[Source texts of formatted documents]
________________________________________

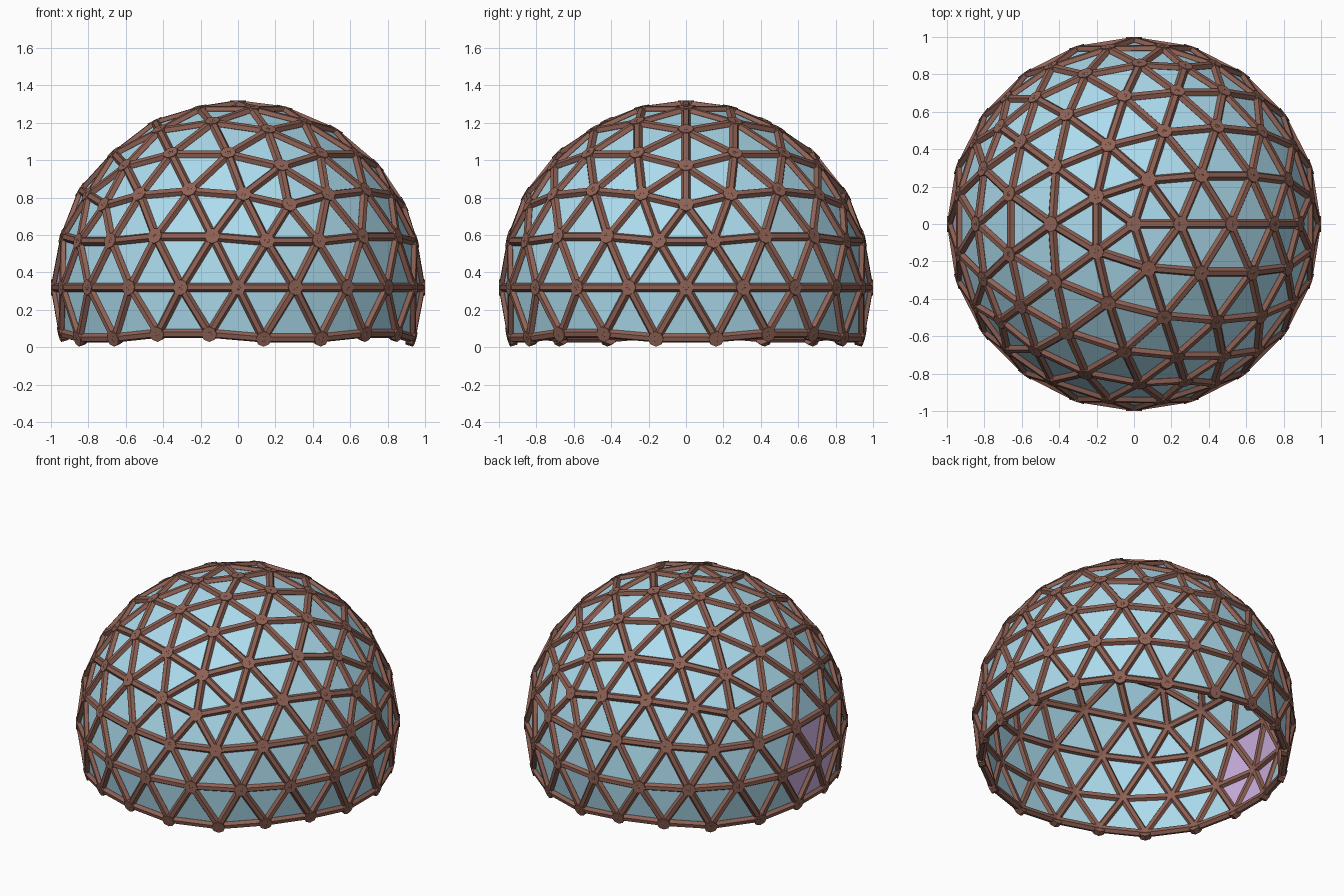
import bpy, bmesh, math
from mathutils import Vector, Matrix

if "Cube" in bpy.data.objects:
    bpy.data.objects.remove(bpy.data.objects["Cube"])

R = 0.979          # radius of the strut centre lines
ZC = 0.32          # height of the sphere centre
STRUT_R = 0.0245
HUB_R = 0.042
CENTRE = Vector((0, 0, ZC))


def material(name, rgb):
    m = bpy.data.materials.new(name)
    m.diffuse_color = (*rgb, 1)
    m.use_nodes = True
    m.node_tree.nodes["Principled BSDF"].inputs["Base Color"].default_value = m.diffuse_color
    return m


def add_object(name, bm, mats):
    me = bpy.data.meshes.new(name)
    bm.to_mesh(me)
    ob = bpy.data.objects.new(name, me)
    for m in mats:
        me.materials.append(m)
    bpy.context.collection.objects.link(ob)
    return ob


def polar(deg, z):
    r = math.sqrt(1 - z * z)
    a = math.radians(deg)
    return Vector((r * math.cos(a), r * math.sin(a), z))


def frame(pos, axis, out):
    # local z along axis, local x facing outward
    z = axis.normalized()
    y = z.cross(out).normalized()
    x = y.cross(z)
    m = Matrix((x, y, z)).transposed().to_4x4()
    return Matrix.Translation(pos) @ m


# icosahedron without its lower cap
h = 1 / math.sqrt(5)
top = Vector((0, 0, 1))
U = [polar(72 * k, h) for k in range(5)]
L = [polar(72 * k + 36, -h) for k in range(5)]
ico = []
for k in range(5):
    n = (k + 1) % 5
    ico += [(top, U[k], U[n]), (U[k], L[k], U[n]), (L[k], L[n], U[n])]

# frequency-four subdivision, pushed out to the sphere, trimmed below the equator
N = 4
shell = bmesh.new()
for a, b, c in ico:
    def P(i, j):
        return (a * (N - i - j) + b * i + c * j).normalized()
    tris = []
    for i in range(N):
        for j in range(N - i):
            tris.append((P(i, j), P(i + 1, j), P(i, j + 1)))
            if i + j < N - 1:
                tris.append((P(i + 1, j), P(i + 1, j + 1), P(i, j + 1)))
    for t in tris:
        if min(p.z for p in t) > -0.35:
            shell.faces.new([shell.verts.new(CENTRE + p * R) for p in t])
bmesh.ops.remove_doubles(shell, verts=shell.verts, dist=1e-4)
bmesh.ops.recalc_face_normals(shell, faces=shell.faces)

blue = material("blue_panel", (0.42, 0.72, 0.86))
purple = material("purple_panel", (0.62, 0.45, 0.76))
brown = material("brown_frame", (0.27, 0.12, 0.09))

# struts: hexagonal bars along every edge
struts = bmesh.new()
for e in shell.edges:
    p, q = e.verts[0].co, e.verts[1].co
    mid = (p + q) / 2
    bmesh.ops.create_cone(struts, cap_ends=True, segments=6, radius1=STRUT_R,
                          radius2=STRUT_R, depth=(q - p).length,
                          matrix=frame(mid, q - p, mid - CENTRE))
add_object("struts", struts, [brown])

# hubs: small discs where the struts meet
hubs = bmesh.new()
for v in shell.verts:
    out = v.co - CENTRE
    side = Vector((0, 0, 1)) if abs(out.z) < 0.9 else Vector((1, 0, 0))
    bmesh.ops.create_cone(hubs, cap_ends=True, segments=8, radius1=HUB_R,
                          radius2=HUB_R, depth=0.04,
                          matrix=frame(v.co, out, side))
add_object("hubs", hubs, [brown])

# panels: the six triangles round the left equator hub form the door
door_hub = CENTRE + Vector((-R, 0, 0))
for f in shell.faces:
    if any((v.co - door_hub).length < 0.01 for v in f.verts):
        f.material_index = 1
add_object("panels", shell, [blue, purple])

________________________________________

EXERCISE PROMPT:
Whenever "append" occurs in a line of the entries, copy that line.

COMPLETED EXERCISE:
        me.materials.append(m)
            tris.append((P(i, j), P(i + 1, j), P(i, j + 1)))
                tris.append((P(i + 1, j), P(i + 1, j + 1), P(i, j + 1)))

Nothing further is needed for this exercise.